Top of Given records

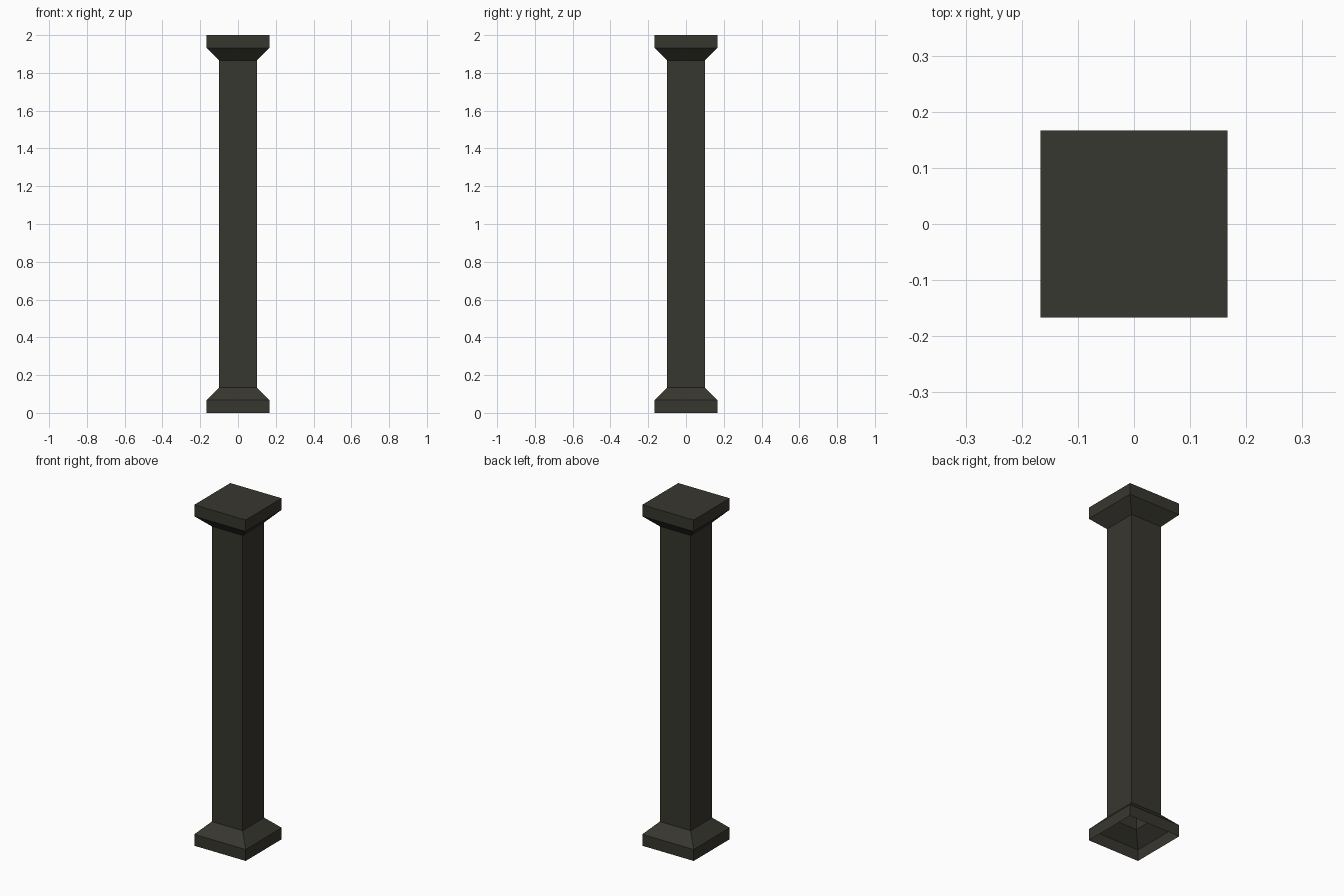
import bpy
import bmesh

if "Cube" in bpy.data.objects:
    bpy.data.objects.remove(bpy.data.objects["Cube"])

stone = bpy.data.materials.new("dark_olive_stone")
stone.diffuse_color = (0.039, 0.038, 0.029, 1.0)
stone.use_nodes = True
stone.node_tree.nodes["Principled BSDF"].inputs["Base Color"].default_value = stone.diffuse_color

WIDE, NARROW = 0.167, 0.1          # half widths of plinth and shaft
HEIGHT, SLAB, FLARE = 2.0, 0.067, 0.134


def square_loft(name, rings, cap_top=False):
    """Hollow square shell through (half width, height) rings, bottom to top."""
    bm = bmesh.new()
    loops = [[bm.verts.new((sx * h, sy * h, z))
              for sx, sy in ((-1, -1), (1, -1), (1, 1), (-1, 1))]
             for h, z in rings]
    for low, high in zip(loops, loops[1:]):
        for i in range(4):
            j = (i + 1) % 4
            bm.faces.new((low[i], low[j], high[j], high[i]))
    if cap_top:
        bm.faces.new(loops[-1])
    mesh = bpy.data.meshes.new(name)
    bm.to_mesh(mesh)
    bm.free()
    mesh.materials.append(stone)
    obj = bpy.data.objects.new(name, mesh)
    bpy.context.collection.objects.link(obj)
    return obj


# Base: slab with sloped shoulder, open underneath
square_loft("base", [(WIDE, 0), (WIDE, SLAB), (NARROW, FLARE)])

# Shaft: plain square tube
square_loft("shaft", [(NARROW, FLARE), (NARROW, HEIGHT - FLARE)])

# Capital: mirrored base profile, closed on top
square_loft("capital", [(NARROW, HEIGHT - FLARE), (WIDE, HEIGHT - SLAB),
                        (WIDE, HEIGHT)], cap_top=True)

Bottom of Given records

Your objective:
What is the number of lines above that contain the string "FLARE"? Answer with that number only.

Problem solution:
4